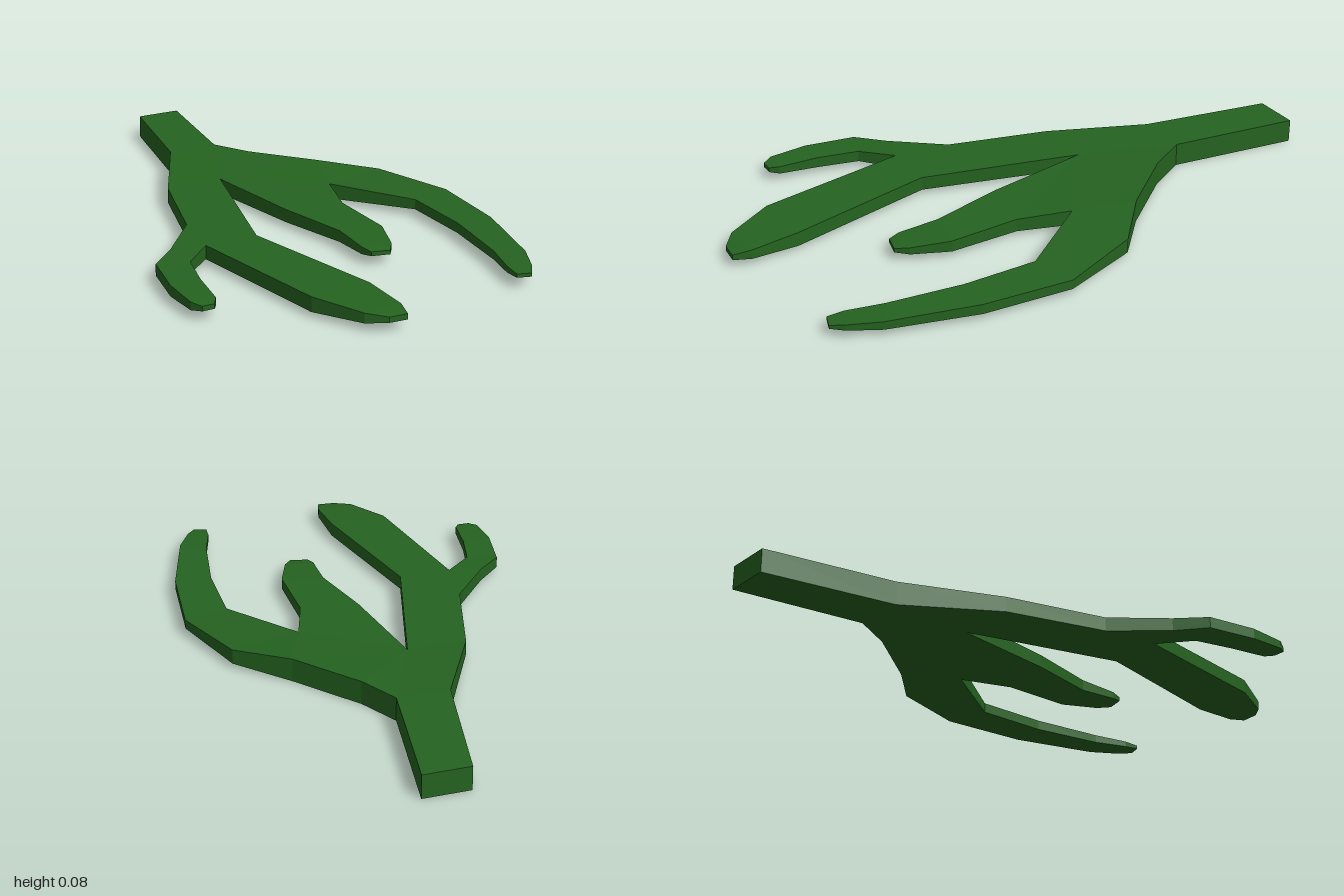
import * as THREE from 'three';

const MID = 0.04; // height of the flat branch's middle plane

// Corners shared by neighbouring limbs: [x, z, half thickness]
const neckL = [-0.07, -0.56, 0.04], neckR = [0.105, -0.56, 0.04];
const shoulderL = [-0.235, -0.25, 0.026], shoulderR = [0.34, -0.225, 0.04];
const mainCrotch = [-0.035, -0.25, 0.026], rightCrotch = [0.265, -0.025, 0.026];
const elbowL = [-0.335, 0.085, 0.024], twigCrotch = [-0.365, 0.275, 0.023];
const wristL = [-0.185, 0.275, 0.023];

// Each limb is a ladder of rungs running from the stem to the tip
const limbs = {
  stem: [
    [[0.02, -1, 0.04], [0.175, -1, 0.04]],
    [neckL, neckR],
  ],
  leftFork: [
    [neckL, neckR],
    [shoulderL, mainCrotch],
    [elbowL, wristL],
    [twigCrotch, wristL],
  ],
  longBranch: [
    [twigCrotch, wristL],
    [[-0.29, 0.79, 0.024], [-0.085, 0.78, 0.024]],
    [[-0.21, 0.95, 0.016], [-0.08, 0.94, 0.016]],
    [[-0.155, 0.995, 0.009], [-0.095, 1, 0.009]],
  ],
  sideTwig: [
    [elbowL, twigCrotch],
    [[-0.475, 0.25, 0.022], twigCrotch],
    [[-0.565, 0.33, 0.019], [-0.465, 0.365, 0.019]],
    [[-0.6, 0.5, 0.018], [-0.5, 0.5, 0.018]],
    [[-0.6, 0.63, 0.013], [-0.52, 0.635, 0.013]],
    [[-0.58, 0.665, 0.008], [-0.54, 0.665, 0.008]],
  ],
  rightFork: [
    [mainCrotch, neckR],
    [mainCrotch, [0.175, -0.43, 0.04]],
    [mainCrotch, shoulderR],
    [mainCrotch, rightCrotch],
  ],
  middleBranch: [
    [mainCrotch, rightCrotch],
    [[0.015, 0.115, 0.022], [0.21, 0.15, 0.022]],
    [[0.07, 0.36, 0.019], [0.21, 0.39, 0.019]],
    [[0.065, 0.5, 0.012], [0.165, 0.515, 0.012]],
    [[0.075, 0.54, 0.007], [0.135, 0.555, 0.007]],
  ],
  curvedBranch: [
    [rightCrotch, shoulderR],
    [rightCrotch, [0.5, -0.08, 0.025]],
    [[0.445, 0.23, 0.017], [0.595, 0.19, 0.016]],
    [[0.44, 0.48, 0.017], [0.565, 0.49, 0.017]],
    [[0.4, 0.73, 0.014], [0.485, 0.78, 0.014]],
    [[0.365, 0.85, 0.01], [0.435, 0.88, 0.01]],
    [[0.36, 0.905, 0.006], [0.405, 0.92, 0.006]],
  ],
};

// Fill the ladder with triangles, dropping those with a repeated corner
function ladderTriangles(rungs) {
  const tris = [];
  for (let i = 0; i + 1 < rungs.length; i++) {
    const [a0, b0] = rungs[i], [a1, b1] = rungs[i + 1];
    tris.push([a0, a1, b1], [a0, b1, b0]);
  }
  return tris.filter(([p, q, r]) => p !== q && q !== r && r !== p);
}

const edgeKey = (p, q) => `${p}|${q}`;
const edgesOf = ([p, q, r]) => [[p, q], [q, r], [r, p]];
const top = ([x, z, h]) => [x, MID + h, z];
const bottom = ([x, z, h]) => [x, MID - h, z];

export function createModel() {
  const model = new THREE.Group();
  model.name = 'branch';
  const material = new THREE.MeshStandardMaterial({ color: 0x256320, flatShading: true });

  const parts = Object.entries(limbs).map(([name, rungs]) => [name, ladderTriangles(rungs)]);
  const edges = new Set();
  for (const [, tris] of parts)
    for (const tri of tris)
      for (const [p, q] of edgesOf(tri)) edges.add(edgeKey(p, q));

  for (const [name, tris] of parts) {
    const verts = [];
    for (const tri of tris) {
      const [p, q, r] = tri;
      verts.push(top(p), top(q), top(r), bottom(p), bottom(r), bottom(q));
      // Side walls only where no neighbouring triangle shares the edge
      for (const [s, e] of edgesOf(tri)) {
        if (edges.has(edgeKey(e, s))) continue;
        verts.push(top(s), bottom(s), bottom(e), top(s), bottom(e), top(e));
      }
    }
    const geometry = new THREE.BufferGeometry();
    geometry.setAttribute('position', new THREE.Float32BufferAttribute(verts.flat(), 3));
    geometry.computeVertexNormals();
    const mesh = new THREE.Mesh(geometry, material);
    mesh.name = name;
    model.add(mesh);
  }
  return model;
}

### ASSIGNMENT
Reproduce the entries above exactly. Do not include the images.

### TASK OUTPUT
import * as THREE from 'three';

const MID = 0.04; // height of the flat branch's middle plane

// Corners shared by neighbouring limbs: [x, z, half thickness]
const neckL = [-0.07, -0.56, 0.04], neckR = [0.105, -0.56, 0.04];
const shoulderL = [-0.235, -0.25, 0.026], shoulderR = [0.34, -0.225, 0.04];
const mainCrotch = [-0.035, -0.25, 0.026], rightCrotch = [0.265, -0.025, 0.026];
const elbowL = [-0.335, 0.085, 0.024], twigCrotch = [-0.365, 0.275, 0.023];
const wristL = [-0.185, 0.275, 0.023];

// Each limb is a ladder of rungs running from the stem to the tip
const limbs = {
  stem: [
    [[0.02, -1, 0.04], [0.175, -1, 0.04]],
    [neckL, neckR],
  ],
  leftFork: [
    [neckL, neckR],
    [shoulderL, mainCrotch],
    [elbowL, wristL],
    [twigCrotch, wristL],
  ],
  longBranch: [
    [twigCrotch, wristL],
    [[-0.29, 0.79, 0.024], [-0.085, 0.78, 0.024]],
    [[-0.21, 0.95, 0.016], [-0.08, 0.94, 0.016]],
    [[-0.155, 0.995, 0.009], [-0.095, 1, 0.009]],
  ],
  sideTwig: [
    [elbowL, twigCrotch],
    [[-0.475, 0.25, 0.022], twigCrotch],
    [[-0.565, 0.33, 0.019], [-0.465, 0.365, 0.019]],
    [[-0.6, 0.5, 0.018], [-0.5, 0.5, 0.018]],
    [[-0.6, 0.63, 0.013], [-0.52, 0.635, 0.013]],
    [[-0.58, 0.665, 0.008], [-0.54, 0.665, 0.008]],
  ],
  rightFork: [
    [mainCrotch, neckR],
    [mainCrotch, [0.175, -0.43, 0.04]],
    [mainCrotch, shoulderR],
    [mainCrotch, rightCrotch],
  ],
  middleBranch: [
    [mainCrotch, rightCrotch],
    [[0.015, 0.115, 0.022], [0.21, 0.15, 0.022]],
    [[0.07, 0.36, 0.019], [0.21, 0.39, 0.019]],
    [[0.065, 0.5, 0.012], [0.165, 0.515, 0.012]],
    [[0.075, 0.54, 0.007], [0.135, 0.555, 0.007]],
  ],
  curvedBranch: [
    [rightCrotch, shoulderR],
    [rightCrotch, [0.5, -0.08, 0.025]],
    [[0.445, 0.23, 0.017], [0.595, 0.19, 0.016]],
    [[0.44, 0.48, 0.017], [0.565, 0.49, 0.017]],
    [[0.4, 0.73, 0.014], [0.485, 0.78, 0.014]],
    [[0.365, 0.85, 0.01], [0.435, 0.88, 0.01]],
    [[0.36, 0.905, 0.006], [0.405, 0.92, 0.006]],
  ],
};

// Fill the ladder with triangles, dropping those with a repeated corner
function ladderTriangles(rungs) {
  const tris = [];
  for (let i = 0; i + 1 < rungs.length; i++) {
    const [a0, b0] = rungs[i], [a1, b1] = rungs[i + 1];
    tris.push([a0, a1, b1], [a0, b1, b0]);
  }
  return tris.filter(([p, q, r]) => p !== q && q !== r && r !== p);
}

const edgeKey = (p, q) => `${p}|${q}`;
const edgesOf = ([p, q, r]) => [[p, q], [q, r], [r, p]];
const top = ([x, z, h]) => [x, MID + h, z];
const bottom = ([x, z, h]) => [x, MID - h, z];

export function createModel() {
  const model = new THREE.Group();
  model.name = 'branch';
  const material = new THREE.MeshStandardMaterial({ color: 0x256320, flatShading: true });

  const parts = Object.entries(limbs).map(([name, rungs]) => [name, ladderTriangles(rungs)]);
  const edges = new Set();
  for (const [, tris] of parts)
    for (const tri of tris)
      for (const [p, q] of edgesOf(tri)) edges.add(edgeKey(p, q));

  for (const [name, tris] of parts) {
    const verts = [];
    for (const tri of tris) {
      const [p, q, r] = tri;
      verts.push(top(p), top(q), top(r), bottom(p), bottom(r), bottom(q));
      // Side walls only where no neighbouring triangle shares the edge
      for (const [s, e] of edgesOf(tri)) {
        if (edges.has(edgeKey(e, s))) continue;
        verts.push(top(s), bottom(s), bottom(e), top(s), bottom(e), top(e));
      }
    }
    const geometry = new THREE.BufferGeometry();
    geometry.setAttribute('position', new THREE.Float32BufferAttribute(verts.flat(), 3));
    geometry.computeVertexNormals();
    const mesh = new THREE.Mesh(geometry, material);
    mesh.name = name;
    model.add(mesh);
  }
  return model;
}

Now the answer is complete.